-------- Material for the task --------
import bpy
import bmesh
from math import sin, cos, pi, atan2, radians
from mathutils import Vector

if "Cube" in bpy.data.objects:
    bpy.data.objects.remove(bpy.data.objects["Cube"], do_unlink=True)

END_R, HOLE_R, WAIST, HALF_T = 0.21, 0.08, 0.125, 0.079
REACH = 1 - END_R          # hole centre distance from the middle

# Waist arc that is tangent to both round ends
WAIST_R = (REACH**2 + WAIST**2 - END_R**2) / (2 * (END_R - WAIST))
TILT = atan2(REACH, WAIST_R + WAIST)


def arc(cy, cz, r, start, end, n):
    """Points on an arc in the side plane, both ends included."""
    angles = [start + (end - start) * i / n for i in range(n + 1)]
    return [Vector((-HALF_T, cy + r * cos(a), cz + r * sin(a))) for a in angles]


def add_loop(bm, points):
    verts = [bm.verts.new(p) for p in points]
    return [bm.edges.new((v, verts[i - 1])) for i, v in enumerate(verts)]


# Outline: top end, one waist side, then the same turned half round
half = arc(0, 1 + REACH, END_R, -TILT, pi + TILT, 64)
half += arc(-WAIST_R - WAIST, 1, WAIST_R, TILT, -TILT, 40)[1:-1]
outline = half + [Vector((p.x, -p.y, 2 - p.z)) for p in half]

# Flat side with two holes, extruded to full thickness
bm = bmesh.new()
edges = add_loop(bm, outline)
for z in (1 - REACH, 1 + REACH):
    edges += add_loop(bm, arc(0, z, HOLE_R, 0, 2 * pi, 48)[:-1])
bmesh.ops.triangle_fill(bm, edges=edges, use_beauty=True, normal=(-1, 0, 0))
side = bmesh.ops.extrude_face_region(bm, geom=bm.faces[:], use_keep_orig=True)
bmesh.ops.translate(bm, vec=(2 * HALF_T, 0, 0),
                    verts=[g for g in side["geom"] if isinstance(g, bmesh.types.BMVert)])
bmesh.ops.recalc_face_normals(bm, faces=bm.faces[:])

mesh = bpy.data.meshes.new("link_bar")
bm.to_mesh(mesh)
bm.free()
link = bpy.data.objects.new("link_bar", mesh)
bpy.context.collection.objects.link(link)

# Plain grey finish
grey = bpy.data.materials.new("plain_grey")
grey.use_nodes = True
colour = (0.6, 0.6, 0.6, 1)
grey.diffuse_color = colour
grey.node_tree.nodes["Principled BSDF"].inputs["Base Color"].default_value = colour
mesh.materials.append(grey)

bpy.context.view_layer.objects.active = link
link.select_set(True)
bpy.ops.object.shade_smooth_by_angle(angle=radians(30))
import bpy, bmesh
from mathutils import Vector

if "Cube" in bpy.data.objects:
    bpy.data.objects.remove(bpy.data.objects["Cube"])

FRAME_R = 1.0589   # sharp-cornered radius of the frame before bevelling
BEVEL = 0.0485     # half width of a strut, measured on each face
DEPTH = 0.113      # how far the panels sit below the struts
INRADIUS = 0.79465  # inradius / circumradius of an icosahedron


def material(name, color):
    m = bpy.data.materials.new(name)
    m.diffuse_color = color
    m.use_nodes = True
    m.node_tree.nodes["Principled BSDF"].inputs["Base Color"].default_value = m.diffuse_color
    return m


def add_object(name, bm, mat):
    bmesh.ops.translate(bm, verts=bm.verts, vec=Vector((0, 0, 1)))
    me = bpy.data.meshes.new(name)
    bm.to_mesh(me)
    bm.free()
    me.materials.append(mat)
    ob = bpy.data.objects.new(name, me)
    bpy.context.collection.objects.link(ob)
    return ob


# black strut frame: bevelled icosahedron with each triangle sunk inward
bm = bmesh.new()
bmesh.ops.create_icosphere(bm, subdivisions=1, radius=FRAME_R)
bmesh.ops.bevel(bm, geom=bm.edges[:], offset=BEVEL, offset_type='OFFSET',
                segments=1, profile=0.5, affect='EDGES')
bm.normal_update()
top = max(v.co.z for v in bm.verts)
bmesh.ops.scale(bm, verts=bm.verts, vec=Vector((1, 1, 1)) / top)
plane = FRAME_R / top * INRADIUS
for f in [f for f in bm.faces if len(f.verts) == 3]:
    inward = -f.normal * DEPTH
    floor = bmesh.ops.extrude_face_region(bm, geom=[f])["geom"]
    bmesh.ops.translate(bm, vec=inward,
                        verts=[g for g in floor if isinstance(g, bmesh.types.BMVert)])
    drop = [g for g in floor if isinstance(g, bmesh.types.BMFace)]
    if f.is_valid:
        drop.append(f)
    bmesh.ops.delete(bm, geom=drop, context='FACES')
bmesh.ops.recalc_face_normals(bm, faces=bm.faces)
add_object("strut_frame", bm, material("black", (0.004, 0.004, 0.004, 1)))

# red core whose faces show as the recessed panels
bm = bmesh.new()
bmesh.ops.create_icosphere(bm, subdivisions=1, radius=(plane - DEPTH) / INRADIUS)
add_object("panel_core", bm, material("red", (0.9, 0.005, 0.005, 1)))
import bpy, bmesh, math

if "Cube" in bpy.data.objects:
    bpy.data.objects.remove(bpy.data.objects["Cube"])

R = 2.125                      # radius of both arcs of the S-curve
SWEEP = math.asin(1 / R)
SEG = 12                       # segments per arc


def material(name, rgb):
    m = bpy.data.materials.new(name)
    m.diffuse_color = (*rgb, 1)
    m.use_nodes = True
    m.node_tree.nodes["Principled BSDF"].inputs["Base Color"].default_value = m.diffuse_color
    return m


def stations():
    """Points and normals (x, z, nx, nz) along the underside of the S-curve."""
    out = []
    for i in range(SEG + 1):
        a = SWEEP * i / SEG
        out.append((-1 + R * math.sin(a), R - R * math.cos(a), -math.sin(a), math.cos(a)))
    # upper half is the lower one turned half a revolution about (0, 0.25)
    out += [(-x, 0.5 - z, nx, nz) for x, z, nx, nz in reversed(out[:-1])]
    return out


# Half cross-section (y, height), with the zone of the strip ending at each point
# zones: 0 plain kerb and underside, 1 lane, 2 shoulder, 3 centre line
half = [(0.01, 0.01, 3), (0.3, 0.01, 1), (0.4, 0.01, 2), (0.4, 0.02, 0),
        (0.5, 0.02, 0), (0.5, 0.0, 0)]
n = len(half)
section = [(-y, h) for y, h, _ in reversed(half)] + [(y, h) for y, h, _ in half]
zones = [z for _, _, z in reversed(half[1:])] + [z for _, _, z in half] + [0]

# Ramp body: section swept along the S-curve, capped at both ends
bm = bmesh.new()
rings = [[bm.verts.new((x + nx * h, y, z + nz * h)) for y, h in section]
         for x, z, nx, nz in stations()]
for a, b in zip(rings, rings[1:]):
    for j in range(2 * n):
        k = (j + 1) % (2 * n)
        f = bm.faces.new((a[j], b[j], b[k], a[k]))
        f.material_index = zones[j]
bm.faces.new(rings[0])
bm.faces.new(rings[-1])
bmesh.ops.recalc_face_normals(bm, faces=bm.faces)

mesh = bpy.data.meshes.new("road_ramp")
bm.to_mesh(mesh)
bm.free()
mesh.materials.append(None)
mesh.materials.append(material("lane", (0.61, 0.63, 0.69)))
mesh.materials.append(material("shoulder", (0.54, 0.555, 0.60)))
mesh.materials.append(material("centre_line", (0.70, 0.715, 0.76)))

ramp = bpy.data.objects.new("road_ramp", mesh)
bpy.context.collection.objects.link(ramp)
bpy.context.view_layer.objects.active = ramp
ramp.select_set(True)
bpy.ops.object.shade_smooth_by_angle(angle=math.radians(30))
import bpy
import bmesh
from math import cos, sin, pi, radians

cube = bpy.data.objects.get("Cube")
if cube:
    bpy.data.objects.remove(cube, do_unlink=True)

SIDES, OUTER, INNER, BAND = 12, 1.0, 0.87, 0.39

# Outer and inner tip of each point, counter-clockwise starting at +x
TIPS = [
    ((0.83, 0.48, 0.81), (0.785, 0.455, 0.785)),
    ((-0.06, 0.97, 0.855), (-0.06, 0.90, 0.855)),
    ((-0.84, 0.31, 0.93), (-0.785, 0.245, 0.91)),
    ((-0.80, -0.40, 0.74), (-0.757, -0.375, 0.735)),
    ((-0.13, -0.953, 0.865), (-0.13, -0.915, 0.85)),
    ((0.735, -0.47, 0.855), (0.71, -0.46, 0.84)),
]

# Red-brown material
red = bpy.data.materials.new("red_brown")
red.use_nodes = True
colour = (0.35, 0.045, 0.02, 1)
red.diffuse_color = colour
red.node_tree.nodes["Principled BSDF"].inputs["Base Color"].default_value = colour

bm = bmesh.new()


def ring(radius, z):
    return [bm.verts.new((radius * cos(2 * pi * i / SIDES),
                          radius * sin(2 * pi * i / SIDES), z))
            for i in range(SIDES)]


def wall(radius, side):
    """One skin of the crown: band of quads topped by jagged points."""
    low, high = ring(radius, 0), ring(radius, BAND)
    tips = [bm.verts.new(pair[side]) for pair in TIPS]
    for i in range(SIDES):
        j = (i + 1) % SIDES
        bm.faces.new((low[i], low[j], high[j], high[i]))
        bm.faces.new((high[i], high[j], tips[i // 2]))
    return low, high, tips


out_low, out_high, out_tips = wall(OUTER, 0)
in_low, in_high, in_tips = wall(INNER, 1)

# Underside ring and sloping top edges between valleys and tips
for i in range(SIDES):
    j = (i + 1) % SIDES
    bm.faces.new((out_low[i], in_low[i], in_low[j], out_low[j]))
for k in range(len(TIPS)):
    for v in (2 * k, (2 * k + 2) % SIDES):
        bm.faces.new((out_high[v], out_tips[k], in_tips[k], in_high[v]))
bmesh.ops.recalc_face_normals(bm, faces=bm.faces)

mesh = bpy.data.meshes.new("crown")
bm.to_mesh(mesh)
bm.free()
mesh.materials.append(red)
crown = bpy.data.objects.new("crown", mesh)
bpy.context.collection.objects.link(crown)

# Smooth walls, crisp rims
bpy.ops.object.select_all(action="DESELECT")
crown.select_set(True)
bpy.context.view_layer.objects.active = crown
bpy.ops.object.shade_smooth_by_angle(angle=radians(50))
--------
What is expected: Please filter the data down to the lines containing the word "from".

Written answer:
from math import sin, cos, pi, atan2, radians
from mathutils import Vector
REACH = 1 - END_R          # hole centre distance from the middle
from mathutils import Vector
from math import cos, sin, pi, radians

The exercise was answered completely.